Bus Driver Pleads Not Guilty to Syosset DWI Crash

A school bus crashed into a Syosset home after the driver had a medical emergency on Wednesday, Oct. 3 (Lindsay Christ/Long Island Press)

A Syosset homeowner said he was disgusted to learn that the man who crashed a school bus into his home was allegedly driving drunk with five children on board.

Fredrick Flowers pleaded not guilty Thursday to endangering the welfare of a child, reckless endangerment and driving while intoxicated with child passenger 15 years old or less, a felony under Leandra’s Law.


The 66-year-old Massapequa Park man was arraigned bedside at Nassau University Medical Center, where he was airlifted after police said he drove the bus into a Teibrook Avenue home at 3:40 p.m. Wednesday.

“[Flowers] was supposed to be doing his job getting the kids home safely from school to their homes and he’s behind the wheel under the influence,” said homeowner Dan Percell. “It’s disgusting, it really is heart wrenching.”

The children, who ranged in age from 5 to 9, were not hurt when police said Flowers crashed the minibus into Percell’s garage. Flowers had just left St. Edward the Confessor School across the street.

Flowers’ attorney, Thomas Spreer, said his client has worked as a bus driver for First Student for more than three years and before that as a driver for Thomas’ English Muffins for 38 years, both without incident. A First Student representative did not return a call for comment.

Spreer said Flowers had several stitches below his right eye and was held at the hospital over night for a possible concussion.

Percell’s two dogs were the only ones home at the time.

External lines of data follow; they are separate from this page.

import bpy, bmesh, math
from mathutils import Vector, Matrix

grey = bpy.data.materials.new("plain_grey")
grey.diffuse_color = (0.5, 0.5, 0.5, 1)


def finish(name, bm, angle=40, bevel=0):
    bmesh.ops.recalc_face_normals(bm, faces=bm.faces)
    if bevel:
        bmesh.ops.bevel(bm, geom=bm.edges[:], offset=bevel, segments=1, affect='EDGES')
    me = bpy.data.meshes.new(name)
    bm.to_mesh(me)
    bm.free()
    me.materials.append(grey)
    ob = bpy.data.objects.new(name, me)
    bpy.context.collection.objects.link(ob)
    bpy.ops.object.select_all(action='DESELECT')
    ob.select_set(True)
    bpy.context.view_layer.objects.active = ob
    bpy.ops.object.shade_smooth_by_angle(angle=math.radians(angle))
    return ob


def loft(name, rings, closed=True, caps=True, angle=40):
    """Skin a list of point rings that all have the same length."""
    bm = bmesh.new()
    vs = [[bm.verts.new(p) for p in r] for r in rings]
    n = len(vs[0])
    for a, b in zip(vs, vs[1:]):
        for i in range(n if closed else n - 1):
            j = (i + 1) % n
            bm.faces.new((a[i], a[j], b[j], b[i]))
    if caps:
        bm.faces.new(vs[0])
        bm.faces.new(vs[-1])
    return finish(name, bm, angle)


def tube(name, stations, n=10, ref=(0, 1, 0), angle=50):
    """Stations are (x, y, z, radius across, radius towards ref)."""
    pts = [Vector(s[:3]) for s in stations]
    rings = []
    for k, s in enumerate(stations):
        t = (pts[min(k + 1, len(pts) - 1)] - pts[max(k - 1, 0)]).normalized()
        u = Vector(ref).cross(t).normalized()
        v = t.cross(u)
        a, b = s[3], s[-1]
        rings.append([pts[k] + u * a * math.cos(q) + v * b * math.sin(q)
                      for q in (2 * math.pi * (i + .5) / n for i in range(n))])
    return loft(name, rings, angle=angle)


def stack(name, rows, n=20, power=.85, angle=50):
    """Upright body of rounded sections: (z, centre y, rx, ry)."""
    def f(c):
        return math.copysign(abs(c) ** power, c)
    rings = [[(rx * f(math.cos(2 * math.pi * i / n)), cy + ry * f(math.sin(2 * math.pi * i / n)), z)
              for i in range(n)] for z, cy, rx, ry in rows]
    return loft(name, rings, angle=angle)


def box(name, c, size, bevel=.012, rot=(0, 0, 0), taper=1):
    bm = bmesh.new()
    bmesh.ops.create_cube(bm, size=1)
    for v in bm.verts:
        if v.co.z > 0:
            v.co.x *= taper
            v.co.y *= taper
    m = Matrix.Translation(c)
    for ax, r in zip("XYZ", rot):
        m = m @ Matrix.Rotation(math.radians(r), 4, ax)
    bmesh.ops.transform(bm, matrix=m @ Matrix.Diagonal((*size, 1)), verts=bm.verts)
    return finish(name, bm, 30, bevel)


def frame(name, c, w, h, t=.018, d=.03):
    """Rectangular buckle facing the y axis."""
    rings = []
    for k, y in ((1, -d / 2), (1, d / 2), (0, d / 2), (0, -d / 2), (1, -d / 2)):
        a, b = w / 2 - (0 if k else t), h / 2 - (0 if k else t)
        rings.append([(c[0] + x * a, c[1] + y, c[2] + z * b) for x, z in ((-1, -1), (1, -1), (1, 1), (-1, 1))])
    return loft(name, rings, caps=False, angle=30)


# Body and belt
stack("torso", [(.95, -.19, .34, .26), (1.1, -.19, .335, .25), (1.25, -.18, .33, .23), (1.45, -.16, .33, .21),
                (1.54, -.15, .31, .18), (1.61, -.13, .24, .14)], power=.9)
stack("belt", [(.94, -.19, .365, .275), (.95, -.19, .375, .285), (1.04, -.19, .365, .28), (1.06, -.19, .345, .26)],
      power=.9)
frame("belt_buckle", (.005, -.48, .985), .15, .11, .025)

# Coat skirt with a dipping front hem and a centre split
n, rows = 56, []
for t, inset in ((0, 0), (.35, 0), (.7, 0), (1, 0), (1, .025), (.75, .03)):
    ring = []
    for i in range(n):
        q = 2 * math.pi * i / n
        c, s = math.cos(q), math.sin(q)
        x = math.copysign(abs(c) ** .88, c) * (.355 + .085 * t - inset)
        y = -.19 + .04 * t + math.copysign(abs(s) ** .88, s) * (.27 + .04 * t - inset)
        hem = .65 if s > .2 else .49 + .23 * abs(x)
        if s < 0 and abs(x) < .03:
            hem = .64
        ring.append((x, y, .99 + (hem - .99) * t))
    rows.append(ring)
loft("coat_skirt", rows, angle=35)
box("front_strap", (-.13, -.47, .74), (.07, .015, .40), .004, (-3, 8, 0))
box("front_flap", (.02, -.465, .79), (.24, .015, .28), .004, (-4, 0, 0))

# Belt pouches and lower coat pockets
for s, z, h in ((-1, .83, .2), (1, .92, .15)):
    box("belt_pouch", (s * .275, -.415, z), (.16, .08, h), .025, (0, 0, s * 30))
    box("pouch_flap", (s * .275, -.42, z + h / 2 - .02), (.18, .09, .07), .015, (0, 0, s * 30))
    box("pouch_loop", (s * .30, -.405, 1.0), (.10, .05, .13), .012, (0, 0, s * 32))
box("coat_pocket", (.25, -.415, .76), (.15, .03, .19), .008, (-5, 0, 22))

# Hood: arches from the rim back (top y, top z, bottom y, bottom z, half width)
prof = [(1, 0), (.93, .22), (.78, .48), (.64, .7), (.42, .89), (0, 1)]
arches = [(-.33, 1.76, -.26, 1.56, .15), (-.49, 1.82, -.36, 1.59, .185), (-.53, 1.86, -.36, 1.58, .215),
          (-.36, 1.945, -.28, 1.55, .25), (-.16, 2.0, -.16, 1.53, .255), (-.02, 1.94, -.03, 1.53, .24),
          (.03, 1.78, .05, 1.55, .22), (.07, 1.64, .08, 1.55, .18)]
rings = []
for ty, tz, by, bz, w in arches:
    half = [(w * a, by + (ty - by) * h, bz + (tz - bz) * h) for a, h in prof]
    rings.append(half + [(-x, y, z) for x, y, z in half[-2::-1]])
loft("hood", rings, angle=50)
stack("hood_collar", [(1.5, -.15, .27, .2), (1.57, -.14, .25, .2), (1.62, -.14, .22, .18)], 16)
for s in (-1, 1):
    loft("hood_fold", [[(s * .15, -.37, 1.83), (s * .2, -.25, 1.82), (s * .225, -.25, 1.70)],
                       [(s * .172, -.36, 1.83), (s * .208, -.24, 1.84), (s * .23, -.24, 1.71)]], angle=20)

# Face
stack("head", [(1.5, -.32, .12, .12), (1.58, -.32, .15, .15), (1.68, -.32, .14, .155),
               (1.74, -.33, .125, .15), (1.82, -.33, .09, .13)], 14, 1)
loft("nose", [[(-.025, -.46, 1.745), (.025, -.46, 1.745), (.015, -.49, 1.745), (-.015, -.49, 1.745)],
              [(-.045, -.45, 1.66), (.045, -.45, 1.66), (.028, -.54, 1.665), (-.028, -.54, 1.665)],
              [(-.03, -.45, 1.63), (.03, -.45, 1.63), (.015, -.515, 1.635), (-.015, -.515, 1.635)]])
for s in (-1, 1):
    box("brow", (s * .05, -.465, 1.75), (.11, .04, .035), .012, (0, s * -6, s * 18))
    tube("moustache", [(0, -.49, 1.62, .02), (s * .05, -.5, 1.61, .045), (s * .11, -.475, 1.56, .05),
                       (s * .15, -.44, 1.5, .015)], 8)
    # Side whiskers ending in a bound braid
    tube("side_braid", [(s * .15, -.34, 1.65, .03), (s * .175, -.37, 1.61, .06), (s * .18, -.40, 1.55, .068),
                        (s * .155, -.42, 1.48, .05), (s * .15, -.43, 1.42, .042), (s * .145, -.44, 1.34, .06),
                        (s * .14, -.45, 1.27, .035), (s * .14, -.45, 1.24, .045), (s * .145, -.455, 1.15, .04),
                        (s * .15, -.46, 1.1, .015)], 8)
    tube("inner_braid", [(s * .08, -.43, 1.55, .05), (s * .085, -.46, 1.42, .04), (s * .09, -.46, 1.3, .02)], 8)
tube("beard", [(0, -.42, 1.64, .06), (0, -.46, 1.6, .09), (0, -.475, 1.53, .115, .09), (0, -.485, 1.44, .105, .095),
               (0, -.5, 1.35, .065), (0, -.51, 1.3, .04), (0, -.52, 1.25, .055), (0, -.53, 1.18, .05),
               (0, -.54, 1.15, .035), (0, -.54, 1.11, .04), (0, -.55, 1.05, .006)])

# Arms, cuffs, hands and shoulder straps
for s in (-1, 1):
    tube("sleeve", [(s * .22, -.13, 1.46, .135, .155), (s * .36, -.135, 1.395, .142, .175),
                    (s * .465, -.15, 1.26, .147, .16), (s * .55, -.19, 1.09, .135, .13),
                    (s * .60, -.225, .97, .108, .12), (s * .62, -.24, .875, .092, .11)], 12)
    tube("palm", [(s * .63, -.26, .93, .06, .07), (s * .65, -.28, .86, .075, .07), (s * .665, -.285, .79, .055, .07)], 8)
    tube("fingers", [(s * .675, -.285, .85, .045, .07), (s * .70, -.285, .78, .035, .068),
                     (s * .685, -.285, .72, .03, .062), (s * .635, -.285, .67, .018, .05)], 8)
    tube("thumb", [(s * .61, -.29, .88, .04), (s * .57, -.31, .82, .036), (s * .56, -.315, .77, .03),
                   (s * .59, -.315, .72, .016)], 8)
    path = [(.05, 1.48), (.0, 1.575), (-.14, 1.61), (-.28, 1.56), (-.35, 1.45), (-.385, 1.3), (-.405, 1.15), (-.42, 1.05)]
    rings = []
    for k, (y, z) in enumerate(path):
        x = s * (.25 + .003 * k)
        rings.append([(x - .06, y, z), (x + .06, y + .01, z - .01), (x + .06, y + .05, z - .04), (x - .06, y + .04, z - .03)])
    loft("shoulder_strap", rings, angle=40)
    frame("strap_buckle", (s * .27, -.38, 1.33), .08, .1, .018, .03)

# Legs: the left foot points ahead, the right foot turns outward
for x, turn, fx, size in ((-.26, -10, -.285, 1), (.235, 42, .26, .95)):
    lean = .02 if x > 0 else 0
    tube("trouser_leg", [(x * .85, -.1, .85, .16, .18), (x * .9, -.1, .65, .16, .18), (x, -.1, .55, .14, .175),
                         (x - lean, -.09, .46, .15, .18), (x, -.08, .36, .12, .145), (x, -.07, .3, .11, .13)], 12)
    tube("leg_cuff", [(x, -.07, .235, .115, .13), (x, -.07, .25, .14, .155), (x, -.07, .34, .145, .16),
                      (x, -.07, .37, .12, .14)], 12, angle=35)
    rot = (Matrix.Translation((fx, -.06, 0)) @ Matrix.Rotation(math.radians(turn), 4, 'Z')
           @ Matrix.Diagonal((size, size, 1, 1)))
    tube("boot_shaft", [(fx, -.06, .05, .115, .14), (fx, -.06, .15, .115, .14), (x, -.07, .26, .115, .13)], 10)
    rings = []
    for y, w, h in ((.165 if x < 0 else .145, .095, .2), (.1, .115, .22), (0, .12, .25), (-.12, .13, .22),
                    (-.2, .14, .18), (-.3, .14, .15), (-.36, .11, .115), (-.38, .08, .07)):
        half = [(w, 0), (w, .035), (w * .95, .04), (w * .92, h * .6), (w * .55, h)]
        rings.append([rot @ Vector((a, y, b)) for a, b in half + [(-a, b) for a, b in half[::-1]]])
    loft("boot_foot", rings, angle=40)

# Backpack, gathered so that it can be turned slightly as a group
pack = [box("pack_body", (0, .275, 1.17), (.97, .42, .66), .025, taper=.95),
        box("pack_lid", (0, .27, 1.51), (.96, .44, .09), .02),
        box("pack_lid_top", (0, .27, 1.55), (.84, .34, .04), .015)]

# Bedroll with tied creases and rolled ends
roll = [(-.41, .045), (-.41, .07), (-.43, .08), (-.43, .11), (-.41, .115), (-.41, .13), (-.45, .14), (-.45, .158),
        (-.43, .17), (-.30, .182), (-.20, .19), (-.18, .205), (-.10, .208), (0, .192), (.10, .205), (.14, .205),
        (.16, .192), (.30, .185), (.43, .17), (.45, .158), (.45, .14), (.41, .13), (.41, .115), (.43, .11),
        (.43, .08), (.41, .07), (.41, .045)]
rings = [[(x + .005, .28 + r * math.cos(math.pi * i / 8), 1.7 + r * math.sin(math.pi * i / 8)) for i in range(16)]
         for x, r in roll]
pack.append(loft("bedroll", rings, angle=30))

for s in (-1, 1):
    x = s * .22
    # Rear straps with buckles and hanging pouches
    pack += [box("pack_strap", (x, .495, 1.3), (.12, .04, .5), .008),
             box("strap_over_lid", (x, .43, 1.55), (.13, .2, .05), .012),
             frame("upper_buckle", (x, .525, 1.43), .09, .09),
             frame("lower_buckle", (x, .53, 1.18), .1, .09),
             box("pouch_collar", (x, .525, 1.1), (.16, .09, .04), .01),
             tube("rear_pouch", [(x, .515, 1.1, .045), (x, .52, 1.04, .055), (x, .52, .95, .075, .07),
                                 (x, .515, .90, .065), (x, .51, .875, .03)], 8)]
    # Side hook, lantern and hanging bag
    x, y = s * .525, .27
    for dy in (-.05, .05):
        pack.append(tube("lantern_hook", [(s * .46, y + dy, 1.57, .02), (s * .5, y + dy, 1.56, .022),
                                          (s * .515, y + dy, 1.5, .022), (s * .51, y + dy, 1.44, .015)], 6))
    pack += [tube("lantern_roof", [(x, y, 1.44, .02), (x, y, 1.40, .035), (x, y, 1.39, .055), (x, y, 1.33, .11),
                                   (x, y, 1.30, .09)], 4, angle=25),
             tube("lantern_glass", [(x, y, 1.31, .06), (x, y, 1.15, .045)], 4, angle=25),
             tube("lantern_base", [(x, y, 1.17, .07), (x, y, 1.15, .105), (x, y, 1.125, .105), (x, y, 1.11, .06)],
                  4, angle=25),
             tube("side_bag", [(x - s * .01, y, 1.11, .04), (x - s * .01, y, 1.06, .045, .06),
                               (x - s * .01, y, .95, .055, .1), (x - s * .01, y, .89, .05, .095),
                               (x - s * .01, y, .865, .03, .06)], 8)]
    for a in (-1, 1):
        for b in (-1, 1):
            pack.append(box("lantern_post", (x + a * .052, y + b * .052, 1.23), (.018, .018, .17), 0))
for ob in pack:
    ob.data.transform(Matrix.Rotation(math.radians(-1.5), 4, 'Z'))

The Verizon technician and volunteer Syosset firefighter said he first heard of the crash from the fire department dispatcher as the call was going out.

He and his wife mainly use their garage for storage. The only damage, besides the garage itself, was to a snow blower and a set of golf clubs. The hole has since been boarded up, but Percell has no idea how much the repairs will cost.

If convicted, Flowers faces up to one and a third to four years in prison. His bail has been set at $50,000 and he is due back in court Oct. 10.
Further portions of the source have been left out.